San Diego County’s poverty rate of 13.8% vastly undercounts the number of families living in economic insecurity. Fully a third of all households headed by people under age 65 have incomes below the cost of living in the region. Based on the costs of basic family budget items, the Self-Sufficiency Standard indicates the yearly income families need just to get by. The basic budget starts at almost $28,000 a year for a single adult, which would require an hourly wage of at least $13.23 if working full-time all year long. The budget grows with family size and differs according to the ages of children in the family. Self-Sufficiency is the ability to afford the bare-bones costs of living without public or private assistance. The calculation of the standard includes only no-frills items like housing, food, transportation, child care, healthcare, and taxes.
This study deconstructs software in San Diego beyond the region’s software publishers and IT firms, and displays how the technology is changing the landscape of all types of innovation in San Diego.
For many decades, San Diego leaders held a vision of progress that we would argue is a narrow one–focused on a limited set of industries and built on a fragmented social and economic landscape. As a result, lines both literal and metaphorical have divided the region at every level
San Diego County continues to be a key driver of employment growth in Southern California’s economy. Behind Orange County, it has been Southern California’s second fastest recovering job market. Since nonfarm employment hit bottom in February 2010, San Diego County has added back more than 66,000 jobs, a 5.5% increase.
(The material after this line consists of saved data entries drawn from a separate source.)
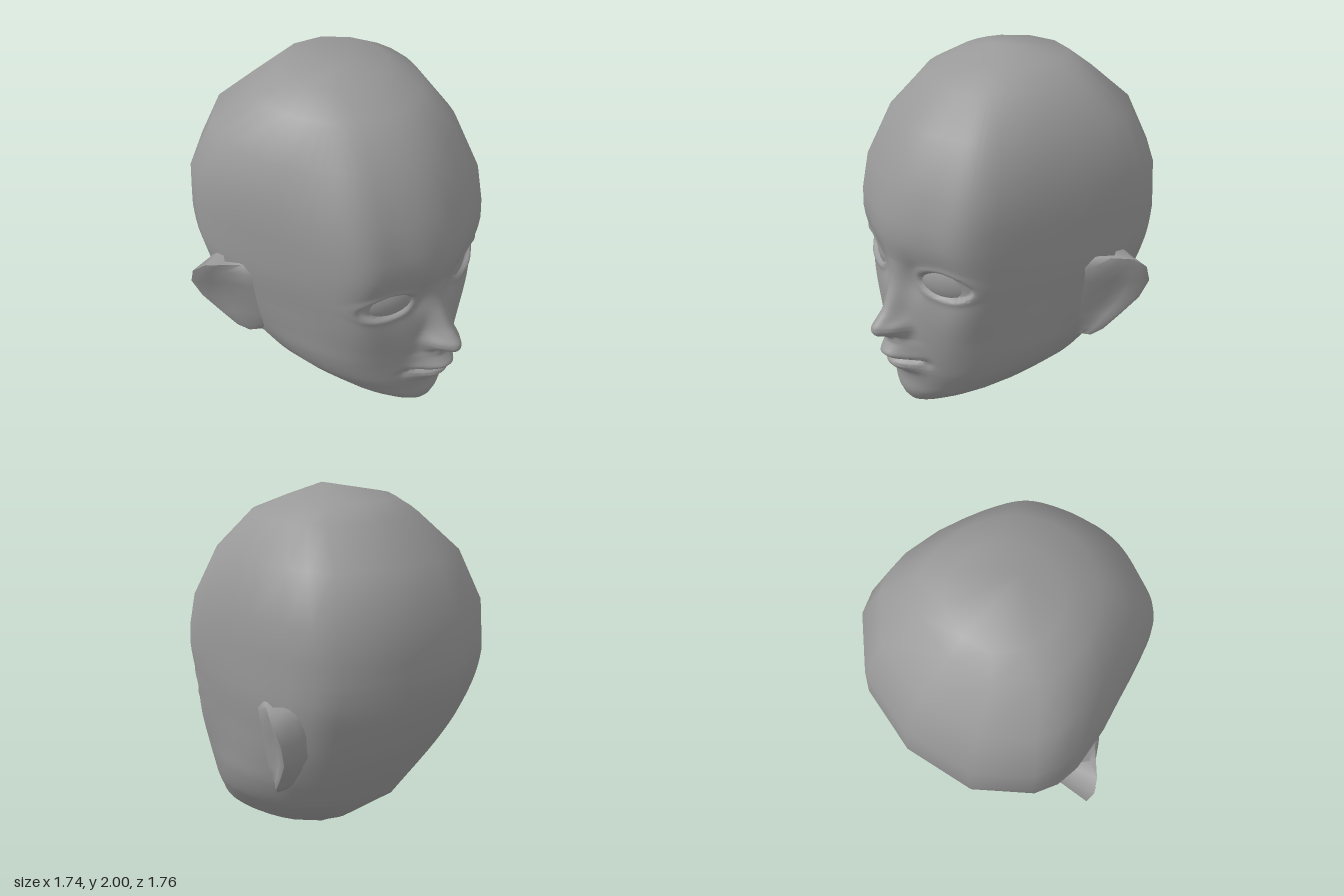
import * as THREE from 'three';
import { toCreasedNormals } from 'three/addons/utils/BufferGeometryUtils.js';

// Skull slices: y, half width, front z, back z, z of widest point
const SLICES = [
  [0, 0.06, 0.58, 0.15, 0.35], [0.03, 0.17, 0.64, -0.05, 0.25], [0.1, 0.29, 0.68, -0.2, 0.2],
  [0.18, 0.385, 0.685, -0.36, 0.12], [0.28, 0.485, 0.695, -0.46, 0.02], [0.42, 0.57, 0.705, -0.56, -0.08],
  [0.55, 0.62, 0.715, -0.645, -0.17], [0.7, 0.665, 0.72, -0.735, -0.23], [0.92, 0.71, 0.735, -0.835, -0.28],
  [1.1, 0.72, 0.762, -0.88, -0.3], [1.2, 0.72, 0.757, -0.873, -0.3], [1.38, 0.72, 0.71, -0.86, -0.29],
  [1.65, 0.63, 0.585, -0.735, -0.22], [1.85, 0.455, 0.39, -0.51, -0.12], [1.935, 0.3, 0.18, -0.41, -0.1],
  [2, 0, 0.01, 0.01, 0.01],
];

// Midline relief of nose and lips: y, height, spread in x
const RELIEF = [
  [0.1, 0, 0.12], [0.2, 0, 0.12], [0.25, 0.012, 0.12], [0.28, 0.055, 0.12], [0.31, 0.075, 0.12],
  [0.335, 0.065, 0.12], [0.36, 0.085, 0.13], [0.39, 0.115, 0.12], [0.42, 0.095, 0.115], [0.46, 0.07, 0.11],
  [0.49, 0.085, 0.09], [0.525, 0.155, 0.08], [0.57, 0.165, 0.08], [0.61, 0.13, 0.072],
  [0.66, 0.085, 0.065], [0.75, 0.04, 0.06], [0.83, 0.015, 0.06], [0.95, 0, 0.07],
];

// Smooth interpolation of a table by its first column
function sample(table, y) {
  const last = table.length - 1;
  let i = 0;
  while (i < last - 1 && table[i + 1][0] < y) i++;
  const a = table[i], b = table[i + 1], p = table[Math.max(i - 1, 0)], q = table[Math.min(i + 2, last)];
  const h = b[0] - a[0], t = THREE.MathUtils.clamp((y - a[0]) / h, 0, 1);
  return a.map((v, k) => {
    const m0 = (b[k] - p[k]) / (b[0] - p[0]) * h, m1 = (q[k] - v) / (q[0] - a[0]) * h;
    return (2 * t ** 3 - 3 * t * t + 1) * v + (t ** 3 - 2 * t * t + t) * m0
      + (3 * t * t - 2 * t ** 3) * b[k] + (t ** 3 - t * t) * m1;
  });
}

const bump = (d, s, power = 2) => Math.exp(-(Math.abs(d / s) ** power));
const step = THREE.MathUtils.smoothstep;

// Skin of rows of points, listed from bottom to top
function skin(rows, closed) {
  const n = rows[0].length, index = [];
  for (let i = 0; i < rows.length - 1; i++) {
    for (let j = 0; j < (closed ? n : n - 1); j++) {
      const a = i * n + j, b = i * n + (j + 1) % n;
      index.push(a, b, b + n, a, b + n, a + n);
    }
  }
  const geo = new THREE.BufferGeometry();
  geo.setAttribute('position', new THREE.Float32BufferAttribute(rows.flat(2), 3));
  geo.setIndex(index);
  return toCreasedNormals(geo, 1.3);
}

// Facial relief added along z
function relief(x, y) {
  const ax = Math.abs(x);
  let d = 0;
  if (y > 0.1 && y < 0.95) {
    const [, height, spread] = sample(RELIEF, y);
    d += height * bump(ax, spread, 2.5);
  }
  // mouth slit and corners
  d -= 0.045 * bump(y - 0.348, 0.011) * (1 - step(ax, 0.11, 0.19));
  d -= 0.015 * bump(ax - 0.18, 0.03) * bump(y - 0.345, 0.03);
  // nose wings and nostrils
  d += 0.035 * bump(ax - 0.085, 0.03) * bump(y - 0.565, 0.045);
  d -= 0.025 * bump(ax - 0.045, 0.025) * bump(y - 0.505, 0.018);
  // eye sockets, lids and openings
  d -= 0.03 * bump(ax - 0.29, 0.2) * bump(y - 0.86, 0.14);
  d -= 0.025 * bump(ax - 0.13, 0.06) * bump(y - 0.86, 0.1);
  const e = Math.hypot((ax - 0.31) / 0.15, (y - 0.87) / 0.082);
  d += 0.008 * bump(e - 1.12, 0.2);
  d -= 0.03 * (1 - step(e, 0.8, 1.05));
  return d;
}

// Point of the head at angle a (0 = front) and height y
function headPoint(a, y) {
  const [, w, front, back, mid] = sample(SLICES, y);
  const s = Math.sin(a), c = Math.cos(a), turn = Math.min(a, 2 * Math.PI - a);
  // full forehead corners and back, flatter temples
  const corners = 0.055 * bump(turn - 0.65, 0.2) - 0.04 * bump(turn - 1.17, 0.25);
  const r = 1 + (c > 0 ? corners * step(y, 0.3, 0.8) * (1 - step(y, 1.4, 1.9)) : 0.02 * Math.abs(2 * s * c));
  const x = w * r * s;
  let z = mid + (c > 0 ? front - mid : mid - back) * r * c;
  if (c > 0.3) z += relief(x, y) * step(c, 0.3, 0.6);
  return [x, y, z];
}

// Lowest height of the skin at angle a, along the slanted neck opening
function rimHeight(a) {
  for (let y = 0; y < 0.3; y += 0.005) {
    const z = headPoint(a, y)[2];
    if (y >= Math.min(0.03 + (0.12 - z) * 0.59, 0.16 + (-0.1 - z) * 0.35)) return y;
  }
  return 0.3;
}

function headGeometry() {
  // fine levels over the face, coarse ones over the skull
  const levels = [0, 0.015, 0.03, 0.06];
  for (let y = 0.1; y < 0.25; y += 0.025) levels.push(y);
  for (let y = 0.25; y < 0.64; y += 0.01) levels.push(y);
  for (let y = 0.64; y < 0.76; y += 0.02) levels.push(y);
  for (let y = 0.76; y < 0.985; y += 0.01) levels.push(y);
  levels.push(1, 1.02, 1.05, 1.1, 1.2, 1.38, 1.65, 1.85, 1.935, 2);

  const half = [];
  for (let a = 0; a < 0.8; a += 0.018) half.push(a);
  half.push(0.87, 0.97, 1.1, 1.3, 1.57, 1.82, 2.06, 2.58, Math.PI);
  const angles = [...half, ...half.slice(1, -1).reverse().map(a => 2 * Math.PI - a)];

  const rims = angles.map(rimHeight);
  const rows = levels.map(y => angles.map((a, j) => headPoint(a, Math.max(y, rims[j]))));
  // underside of the chin, left open behind for the neck
  rows.unshift(angles.map((a, j) => (rims[j] > 0 ? headPoint(a, rims[j]) : [0, 0, 0.2])));
  return skin(rows, true);
}

// Ear stations, bottom to top: y, then x and z of the front root, rim and back root
const EAR = [
  [0.43, 0.54, -0.08, 0.635, -0.15, 0.53, -0.18], [0.48, 0.55, -0.03, 0.69, -0.19, 0.54, -0.24],
  [0.57, 0.57, -0.02, 0.745, -0.26, 0.55, -0.31], [0.68, 0.59, -0.01, 0.81, -0.335, 0.58, -0.37],
  [0.8, 0.61, -0.01, 0.86, -0.355, 0.61, -0.385], [0.9, 0.63, -0.01, 0.872, -0.315, 0.63, -0.37],
  [0.95, 0.64, -0.07, 0.83, -0.25, 0.65, -0.32],
];

function earGeometry(side) {
  const rows = EAR.map(([y, fx, fz, rx, rz, bx, bz], i) => {
    const hollow = 0.015 * Math.sin(Math.PI * i / (EAR.length - 1));
    const at = (t, push) => [fx + (rx - fx) * t + push, y, fz + (rz - fz) * t + push * 0.5];
    const row = [
      [fx, y, fz], at(0.25, hollow * 0.3), at(0.55, -hollow), at(0.75, -hollow * 0.5), at(0.9, hollow * 0.6),
      [rx, y, rz], [(rx + bx) / 2 - 0.01, y, (rz + bz) / 2], [bx, y, bz],
    ].map(([x, py, z]) => [x * side, py, z]);
    return side > 0 ? row : row.reverse();
  });
  // close the lobe and the top edge
  const close = row => {
    const c = row.reduce((s, p) => s.map((v, k) => v + p[k] / row.length), [0, 0, 0]);
    return row.map(() => c);
  };
  rows.unshift(close(rows[0]));
  rows.push(close(rows[rows.length - 1]));
  return skin(rows, false);
}

export function createModel() {
  const group = new THREE.Group();
  const material = new THREE.MeshStandardMaterial({ color: 0x999999, side: THREE.DoubleSide });
  const add = (name, geo) => {
    const mesh = new THREE.Mesh(geo, material);
    mesh.name = name;
    group.add(mesh);
    return mesh;
  };

  add('head', headGeometry());
  for (const side of [1, -1]) {
    const label = side > 0 ? 'left' : 'right';
    add(label + 'Ear', earGeometry(side));
    // eyeball showing through the lid opening
    const eye = add(label + 'Eye', new THREE.SphereGeometry(1, 32, 20));
    eye.scale.set(0.19, 0.13, 0.09);
    eye.position.set(0.267 * side, 0.87, 0.538);
    eye.rotation.y = 0.5 * side;
  }
  return group;
}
This is stronger than the growth experienced in Los Angeles (5.1%), the Inland Empire (3.7%), or the rest of Southern California (4.8%). In addition, San Diego’s unemployment rate dipped from nearly 11% in 2010 to 7.2% in August 2013. This is well below the statewide average of 8.9%, and is again only second to Orange County in Southern California.
. . . provides direct feedback from San Diego’s small business community about what they need to grow and thrive in our region.
. . . insight into San Diego County’s small businesses’ outlook on the local economy and business projections.
. . . details trends from the first quarter of 2012 that show gradual and positive growth in San Diego’s economy in the areas of unemployment, tourism, real estate and production.
. . .the most comprehensive measurement of regional biotech centers ever conducted, shows that only a handful of metropolitan areas have succeeded on a scale necessary to ensure industry sustainability.